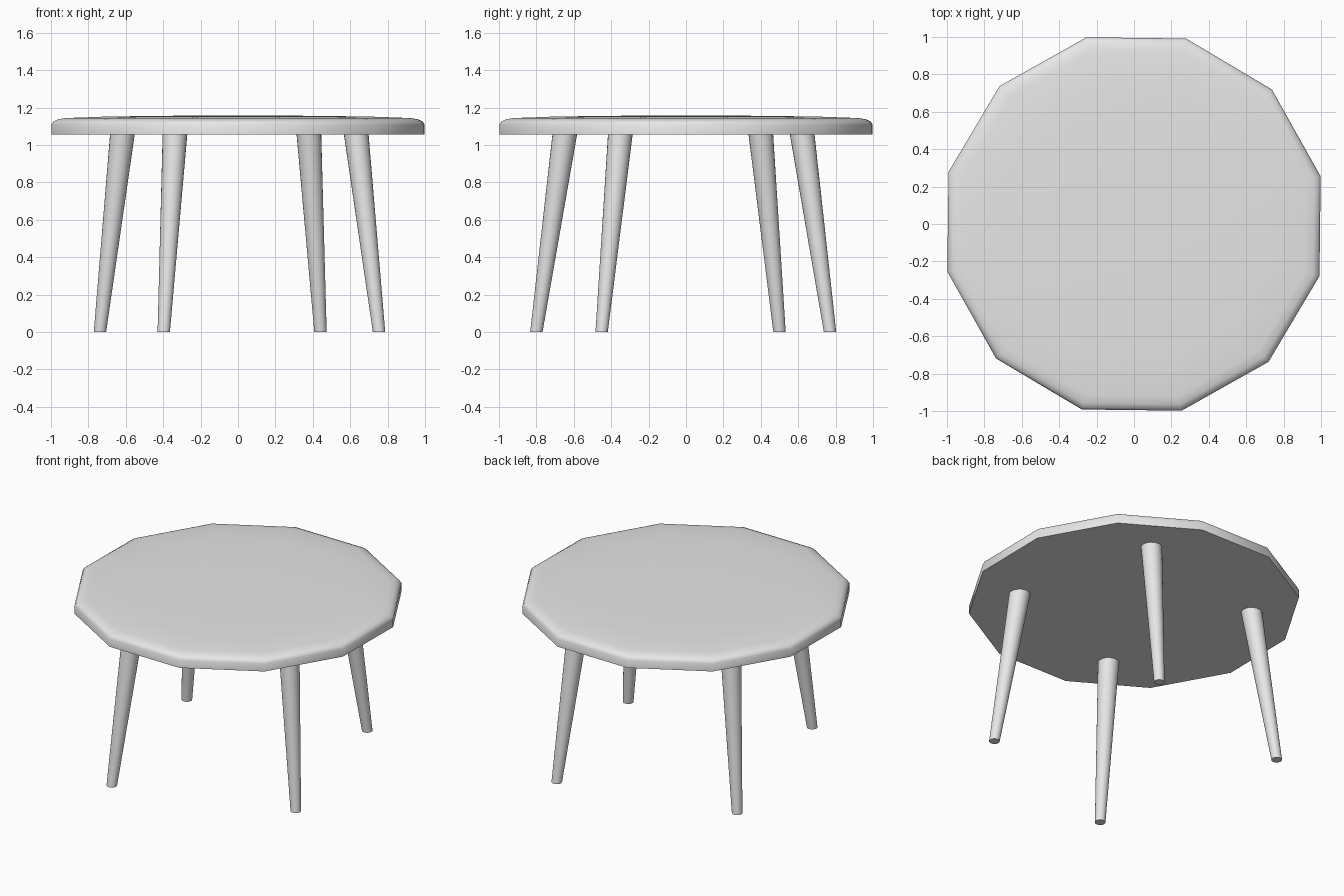
import bpy, bmesh, math
from mathutils import Vector

cube = bpy.data.objects.get("Cube")
if cube:
    bpy.data.objects.remove(cube, do_unlink=True)

# Single light grey finish
grey = bpy.data.materials.new("light_grey")
grey.use_nodes = True
colour = (0.8, 0.8, 0.8, 1)
grey.diffuse_color = colour
grey.node_tree.nodes["Principled BSDF"].inputs["Base Color"].default_value = colour


def loft(name, rings, sides, turn=0.0):
    """Join horizontal rings of (centre, radius) into a closed solid."""
    bm = bmesh.new()
    loops = []
    for centre, radius in rings:
        loop = []
        for i in range(sides):
            a = turn + math.tau * i / sides
            offset = Vector((math.cos(a), math.sin(a), 0)) * radius
            loop.append(bm.verts.new(Vector(centre) + offset))
        loops.append(loop)
    for low, high in zip(loops, loops[1:]):
        for i in range(sides):
            j = (i + 1) % sides
            bm.faces.new((low[i], low[j], high[j], high[i]))
    bm.faces.new(loops[0][::-1])
    bm.faces.new(loops[-1])
    mesh = bpy.data.meshes.new(name)
    bm.to_mesh(mesh)
    bm.free()
    mesh.materials.append(grey)
    obj = bpy.data.objects.new(name, mesh)
    bpy.context.collection.objects.link(obj)
    bpy.ops.object.select_all(action='DESELECT')
    obj.select_set(True)
    bpy.context.view_layer.objects.active = obj
    bpy.ops.object.shade_smooth_by_angle(angle=math.radians(45))
    return obj


# Twelve-sided top with a rounded upper rim and a very slight crown
profile = [(1.03, 1.055), (1.03, 1.108), (1.02, 1.125), (0.995, 1.137),
           (0.95, 1.144), (0.75, 1.151), (0.45, 1.156), (0.1, 1.157)]
loft("table_top", [((0, 0, z), r) for r, z in profile], 12, math.radians(14.3))

# Splayed tapering legs: foot position, then position under the top
legs = {
    "front_right_leg": ((-0.397, -0.80), (-0.337, -0.648)),
    "front_left_leg": ((0.754, -0.451), (0.632, -0.351)),
    "back_left_leg": ((0.441, 0.77), (0.379, 0.621)),
    "back_right_leg": ((-0.738, 0.50), (-0.618, 0.40)),
}
for name, (foot, head) in legs.items():
    loft(name, [((*foot, 0), 0.033), ((*head, 1.058), 0.066)], 24)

§ **About this task**
The aim is an exact repeat of the entire listing, stripped of pictures.

§ **Exercise solution**
import bpy, bmesh, math
from mathutils import Vector

cube = bpy.data.objects.get("Cube")
if cube:
    bpy.data.objects.remove(cube, do_unlink=True)

# Single light grey finish
grey = bpy.data.materials.new("light_grey")
grey.use_nodes = True
colour = (0.8, 0.8, 0.8, 1)
grey.diffuse_color = colour
grey.node_tree.nodes["Principled BSDF"].inputs["Base Color"].default_value = colour


def loft(name, rings, sides, turn=0.0):
    """Join horizontal rings of (centre, radius) into a closed solid."""
    bm = bmesh.new()
    loops = []
    for centre, radius in rings:
        loop = []
        for i in range(sides):
            a = turn + math.tau * i / sides
            offset = Vector((math.cos(a), math.sin(a), 0)) * radius
            loop.append(bm.verts.new(Vector(centre) + offset))
        loops.append(loop)
    for low, high in zip(loops, loops[1:]):
        for i in range(sides):
            j = (i + 1) % sides
            bm.faces.new((low[i], low[j], high[j], high[i]))
    bm.faces.new(loops[0][::-1])
    bm.faces.new(loops[-1])
    mesh = bpy.data.meshes.new(name)
    bm.to_mesh(mesh)
    bm.free()
    mesh.materials.append(grey)
    obj = bpy.data.objects.new(name, mesh)
    bpy.context.collection.objects.link(obj)
    bpy.ops.object.select_all(action='DESELECT')
    obj.select_set(True)
    bpy.context.view_layer.objects.active = obj
    bpy.ops.object.shade_smooth_by_angle(angle=math.radians(45))
    return obj


# Twelve-sided top with a rounded upper rim and a very slight crown
profile = [(1.03, 1.055), (1.03, 1.108), (1.02, 1.125), (0.995, 1.137),
           (0.95, 1.144), (0.75, 1.151), (0.45, 1.156), (0.1, 1.157)]
loft("table_top", [((0, 0, z), r) for r, z in profile], 12, math.radians(14.3))

# Splayed tapering legs: foot position, then position under the top
legs = {
    "front_right_leg": ((-0.397, -0.80), (-0.337, -0.648)),
    "front_left_leg": ((0.754, -0.451), (0.632, -0.351)),
    "back_left_leg": ((0.441, 0.77), (0.379, 0.621)),
    "back_right_leg": ((-0.738, 0.50), (-0.618, 0.40)),
}
for name, (foot, head) in legs.items():
    loft(name, [((*foot, 0), 0.033), ((*head, 1.058), 0.066)], 24)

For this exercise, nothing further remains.